____ DATASET RECORDS
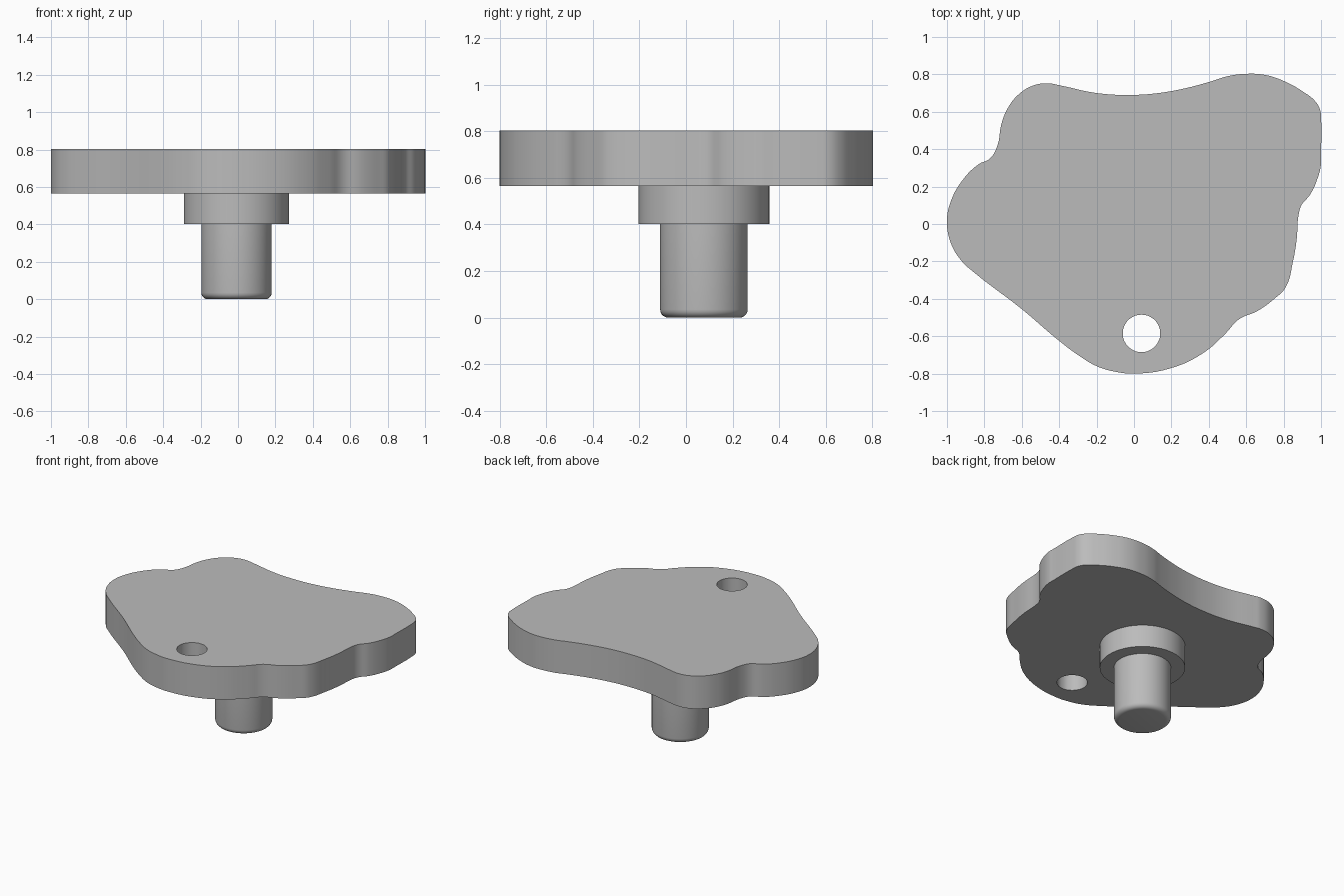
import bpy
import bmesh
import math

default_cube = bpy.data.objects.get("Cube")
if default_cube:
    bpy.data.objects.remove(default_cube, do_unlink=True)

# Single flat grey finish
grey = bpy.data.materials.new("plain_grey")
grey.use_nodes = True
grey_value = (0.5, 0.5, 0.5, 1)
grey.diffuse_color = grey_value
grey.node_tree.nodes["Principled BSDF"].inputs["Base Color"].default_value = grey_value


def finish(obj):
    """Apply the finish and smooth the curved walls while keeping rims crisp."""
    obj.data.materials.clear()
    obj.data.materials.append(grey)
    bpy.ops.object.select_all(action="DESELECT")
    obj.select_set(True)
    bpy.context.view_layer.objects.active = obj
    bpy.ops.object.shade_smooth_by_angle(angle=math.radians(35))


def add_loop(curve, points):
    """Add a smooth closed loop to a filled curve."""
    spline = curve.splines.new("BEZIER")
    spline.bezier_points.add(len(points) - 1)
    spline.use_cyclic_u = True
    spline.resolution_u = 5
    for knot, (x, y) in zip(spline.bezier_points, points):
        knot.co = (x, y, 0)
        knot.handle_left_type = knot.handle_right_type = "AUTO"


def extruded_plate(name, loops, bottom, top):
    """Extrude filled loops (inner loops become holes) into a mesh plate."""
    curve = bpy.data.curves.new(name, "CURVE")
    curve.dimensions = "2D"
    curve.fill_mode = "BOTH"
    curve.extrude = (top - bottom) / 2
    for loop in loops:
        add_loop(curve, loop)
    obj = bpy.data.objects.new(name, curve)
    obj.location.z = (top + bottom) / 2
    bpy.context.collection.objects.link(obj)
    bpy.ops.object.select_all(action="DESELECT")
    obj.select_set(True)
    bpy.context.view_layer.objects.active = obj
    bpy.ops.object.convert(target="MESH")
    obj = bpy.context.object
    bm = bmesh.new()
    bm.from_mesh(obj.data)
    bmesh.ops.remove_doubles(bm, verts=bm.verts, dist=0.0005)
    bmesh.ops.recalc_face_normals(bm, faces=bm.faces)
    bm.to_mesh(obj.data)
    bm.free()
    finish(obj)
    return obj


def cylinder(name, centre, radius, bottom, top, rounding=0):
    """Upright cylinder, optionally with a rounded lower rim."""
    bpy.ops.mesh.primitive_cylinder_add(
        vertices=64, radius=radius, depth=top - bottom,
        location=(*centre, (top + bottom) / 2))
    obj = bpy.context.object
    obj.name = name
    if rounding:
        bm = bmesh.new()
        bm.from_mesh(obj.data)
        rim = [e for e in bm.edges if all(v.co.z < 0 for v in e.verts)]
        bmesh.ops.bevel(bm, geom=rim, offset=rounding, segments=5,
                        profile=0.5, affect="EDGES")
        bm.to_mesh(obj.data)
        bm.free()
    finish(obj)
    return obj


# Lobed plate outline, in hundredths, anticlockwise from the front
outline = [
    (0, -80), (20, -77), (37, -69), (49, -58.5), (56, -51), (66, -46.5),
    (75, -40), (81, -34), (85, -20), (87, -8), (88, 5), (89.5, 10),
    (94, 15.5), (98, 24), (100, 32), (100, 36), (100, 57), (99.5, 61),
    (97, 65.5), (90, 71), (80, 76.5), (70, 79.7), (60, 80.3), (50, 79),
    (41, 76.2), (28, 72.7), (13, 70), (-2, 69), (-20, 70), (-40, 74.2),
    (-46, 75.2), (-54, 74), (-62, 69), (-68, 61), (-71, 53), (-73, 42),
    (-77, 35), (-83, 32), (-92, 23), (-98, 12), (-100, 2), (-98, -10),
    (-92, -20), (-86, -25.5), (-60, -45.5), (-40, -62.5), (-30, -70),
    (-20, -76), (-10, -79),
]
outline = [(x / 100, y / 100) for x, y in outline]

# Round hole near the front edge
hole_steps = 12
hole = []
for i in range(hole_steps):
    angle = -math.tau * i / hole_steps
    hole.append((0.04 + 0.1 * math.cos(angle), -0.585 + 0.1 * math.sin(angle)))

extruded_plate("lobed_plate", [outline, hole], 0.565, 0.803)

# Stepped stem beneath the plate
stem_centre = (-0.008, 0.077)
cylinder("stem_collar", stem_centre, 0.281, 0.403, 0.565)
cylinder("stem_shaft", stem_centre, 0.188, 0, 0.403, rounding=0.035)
________
____ DATASET RECORDS
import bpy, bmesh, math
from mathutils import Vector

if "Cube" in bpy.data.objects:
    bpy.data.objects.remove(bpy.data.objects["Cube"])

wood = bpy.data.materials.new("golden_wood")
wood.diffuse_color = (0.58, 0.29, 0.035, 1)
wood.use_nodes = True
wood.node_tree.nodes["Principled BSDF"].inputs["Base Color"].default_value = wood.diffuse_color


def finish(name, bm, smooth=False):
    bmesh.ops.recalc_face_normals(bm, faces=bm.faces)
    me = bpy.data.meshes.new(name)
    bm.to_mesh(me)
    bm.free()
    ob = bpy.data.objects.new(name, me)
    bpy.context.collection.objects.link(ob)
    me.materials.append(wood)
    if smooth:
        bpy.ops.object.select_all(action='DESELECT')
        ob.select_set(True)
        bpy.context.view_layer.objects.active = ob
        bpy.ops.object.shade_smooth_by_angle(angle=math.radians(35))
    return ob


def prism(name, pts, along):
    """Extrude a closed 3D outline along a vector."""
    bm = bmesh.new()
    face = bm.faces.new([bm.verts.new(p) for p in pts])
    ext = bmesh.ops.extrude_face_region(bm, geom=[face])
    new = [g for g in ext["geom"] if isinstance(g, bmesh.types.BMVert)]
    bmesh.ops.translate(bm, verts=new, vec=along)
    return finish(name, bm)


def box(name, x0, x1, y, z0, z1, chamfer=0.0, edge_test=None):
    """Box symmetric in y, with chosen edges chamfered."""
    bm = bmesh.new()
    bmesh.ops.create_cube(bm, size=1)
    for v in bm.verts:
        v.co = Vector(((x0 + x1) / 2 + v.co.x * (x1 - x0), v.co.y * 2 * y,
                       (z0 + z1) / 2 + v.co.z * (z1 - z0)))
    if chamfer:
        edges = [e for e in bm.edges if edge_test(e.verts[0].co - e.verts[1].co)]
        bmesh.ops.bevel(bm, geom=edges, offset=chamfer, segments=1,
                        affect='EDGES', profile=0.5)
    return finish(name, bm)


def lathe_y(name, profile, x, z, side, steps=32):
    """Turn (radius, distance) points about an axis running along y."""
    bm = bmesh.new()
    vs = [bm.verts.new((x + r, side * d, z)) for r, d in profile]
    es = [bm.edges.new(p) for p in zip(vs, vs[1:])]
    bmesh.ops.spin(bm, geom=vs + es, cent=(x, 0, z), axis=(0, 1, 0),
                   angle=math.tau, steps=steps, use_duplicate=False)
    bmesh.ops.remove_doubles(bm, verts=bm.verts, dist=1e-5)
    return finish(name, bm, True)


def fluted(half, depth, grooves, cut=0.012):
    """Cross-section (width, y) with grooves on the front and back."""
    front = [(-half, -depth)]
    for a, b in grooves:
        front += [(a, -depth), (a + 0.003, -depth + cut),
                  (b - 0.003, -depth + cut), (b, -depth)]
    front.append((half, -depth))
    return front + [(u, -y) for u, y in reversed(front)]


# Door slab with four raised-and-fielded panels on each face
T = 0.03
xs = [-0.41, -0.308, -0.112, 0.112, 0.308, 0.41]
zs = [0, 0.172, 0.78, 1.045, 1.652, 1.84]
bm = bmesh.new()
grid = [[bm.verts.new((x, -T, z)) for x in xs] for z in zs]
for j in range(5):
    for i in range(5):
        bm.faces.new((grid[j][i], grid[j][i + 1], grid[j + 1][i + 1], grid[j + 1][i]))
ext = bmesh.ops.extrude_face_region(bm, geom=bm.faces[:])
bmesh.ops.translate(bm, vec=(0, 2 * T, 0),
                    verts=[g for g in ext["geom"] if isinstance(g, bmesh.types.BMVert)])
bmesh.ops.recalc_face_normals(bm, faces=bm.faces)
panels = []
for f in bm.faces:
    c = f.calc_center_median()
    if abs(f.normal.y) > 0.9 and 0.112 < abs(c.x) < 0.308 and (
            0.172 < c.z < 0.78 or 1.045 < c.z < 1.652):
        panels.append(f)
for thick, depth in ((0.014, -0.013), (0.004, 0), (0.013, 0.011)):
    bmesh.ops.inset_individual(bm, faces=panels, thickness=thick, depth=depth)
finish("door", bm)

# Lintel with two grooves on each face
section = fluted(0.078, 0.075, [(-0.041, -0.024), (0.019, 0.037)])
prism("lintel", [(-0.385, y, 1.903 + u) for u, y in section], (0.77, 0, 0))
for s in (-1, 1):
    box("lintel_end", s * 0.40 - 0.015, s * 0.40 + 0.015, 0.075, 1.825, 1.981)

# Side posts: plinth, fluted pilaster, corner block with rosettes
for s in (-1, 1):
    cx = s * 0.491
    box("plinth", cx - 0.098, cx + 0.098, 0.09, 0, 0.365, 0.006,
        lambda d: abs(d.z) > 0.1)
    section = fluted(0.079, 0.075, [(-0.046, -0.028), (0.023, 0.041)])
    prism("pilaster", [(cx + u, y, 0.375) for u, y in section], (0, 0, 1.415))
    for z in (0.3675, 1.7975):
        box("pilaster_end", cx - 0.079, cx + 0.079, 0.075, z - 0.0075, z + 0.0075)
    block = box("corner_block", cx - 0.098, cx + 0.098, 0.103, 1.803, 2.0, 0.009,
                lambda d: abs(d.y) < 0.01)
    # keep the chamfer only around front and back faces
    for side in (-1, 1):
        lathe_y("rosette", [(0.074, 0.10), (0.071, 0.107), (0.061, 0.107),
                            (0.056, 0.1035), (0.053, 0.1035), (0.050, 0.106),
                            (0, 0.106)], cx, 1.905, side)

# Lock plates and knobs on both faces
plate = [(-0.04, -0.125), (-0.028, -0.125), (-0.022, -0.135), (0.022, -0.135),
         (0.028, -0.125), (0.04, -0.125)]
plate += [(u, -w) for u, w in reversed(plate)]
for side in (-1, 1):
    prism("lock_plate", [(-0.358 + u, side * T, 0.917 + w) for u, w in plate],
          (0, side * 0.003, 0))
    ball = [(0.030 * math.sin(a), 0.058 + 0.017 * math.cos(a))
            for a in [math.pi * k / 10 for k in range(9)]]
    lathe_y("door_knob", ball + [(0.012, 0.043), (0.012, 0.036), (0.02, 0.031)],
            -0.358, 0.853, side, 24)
________
> **WHAT THIS TASK INVOLVES**:
Display each line of the data where "return" occurs.

> **TASK SOLUTION**:
    return obj
    return obj
    return ob
    return finish(name, bm)
    return finish(name, bm)
    return finish(name, bm, True)
    return front + [(u, -y) for u, y in reversed(front)]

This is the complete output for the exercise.